## Working data
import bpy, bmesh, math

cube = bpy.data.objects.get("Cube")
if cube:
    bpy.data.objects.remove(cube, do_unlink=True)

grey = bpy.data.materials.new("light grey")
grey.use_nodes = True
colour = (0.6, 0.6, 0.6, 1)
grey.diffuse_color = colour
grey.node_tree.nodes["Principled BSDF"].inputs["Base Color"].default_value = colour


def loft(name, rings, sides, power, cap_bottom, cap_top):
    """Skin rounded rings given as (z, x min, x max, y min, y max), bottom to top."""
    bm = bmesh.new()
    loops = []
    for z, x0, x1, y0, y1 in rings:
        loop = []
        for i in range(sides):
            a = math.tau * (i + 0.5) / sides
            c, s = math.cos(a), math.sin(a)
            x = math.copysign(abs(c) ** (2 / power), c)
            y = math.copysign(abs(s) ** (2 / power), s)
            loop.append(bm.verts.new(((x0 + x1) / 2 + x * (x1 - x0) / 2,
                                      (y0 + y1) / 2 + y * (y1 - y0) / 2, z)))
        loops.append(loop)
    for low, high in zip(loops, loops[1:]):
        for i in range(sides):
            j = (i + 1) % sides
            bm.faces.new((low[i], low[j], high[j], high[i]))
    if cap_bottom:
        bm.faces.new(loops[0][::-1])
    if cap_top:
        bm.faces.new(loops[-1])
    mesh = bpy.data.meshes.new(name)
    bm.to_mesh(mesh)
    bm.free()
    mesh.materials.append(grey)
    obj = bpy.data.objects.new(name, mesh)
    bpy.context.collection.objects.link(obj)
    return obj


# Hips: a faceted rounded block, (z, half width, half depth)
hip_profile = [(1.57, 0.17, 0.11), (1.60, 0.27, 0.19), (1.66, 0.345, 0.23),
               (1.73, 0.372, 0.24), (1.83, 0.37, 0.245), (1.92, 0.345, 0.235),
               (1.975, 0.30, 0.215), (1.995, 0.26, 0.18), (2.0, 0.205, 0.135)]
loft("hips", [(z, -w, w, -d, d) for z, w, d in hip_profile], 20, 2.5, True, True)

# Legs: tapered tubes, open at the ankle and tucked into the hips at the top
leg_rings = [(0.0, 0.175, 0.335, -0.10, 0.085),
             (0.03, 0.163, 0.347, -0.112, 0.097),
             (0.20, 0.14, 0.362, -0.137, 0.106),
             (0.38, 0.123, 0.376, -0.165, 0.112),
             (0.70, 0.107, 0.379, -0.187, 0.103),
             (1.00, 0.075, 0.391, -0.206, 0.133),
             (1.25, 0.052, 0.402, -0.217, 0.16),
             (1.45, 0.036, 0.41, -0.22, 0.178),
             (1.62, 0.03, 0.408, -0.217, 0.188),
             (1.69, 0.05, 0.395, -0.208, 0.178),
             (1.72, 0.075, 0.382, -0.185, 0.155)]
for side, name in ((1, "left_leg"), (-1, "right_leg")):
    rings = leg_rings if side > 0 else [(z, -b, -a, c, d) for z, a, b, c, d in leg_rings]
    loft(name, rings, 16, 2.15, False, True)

## Directions
Within the material above, find the lines that contain the word "objects"; copy them.

## Answer to this task
cube = bpy.data.objects.get("Cube")
    bpy.data.objects.remove(cube, do_unlink=True)
    obj = bpy.data.objects.new(name, mesh)
    bpy.context.collection.objects.link(obj)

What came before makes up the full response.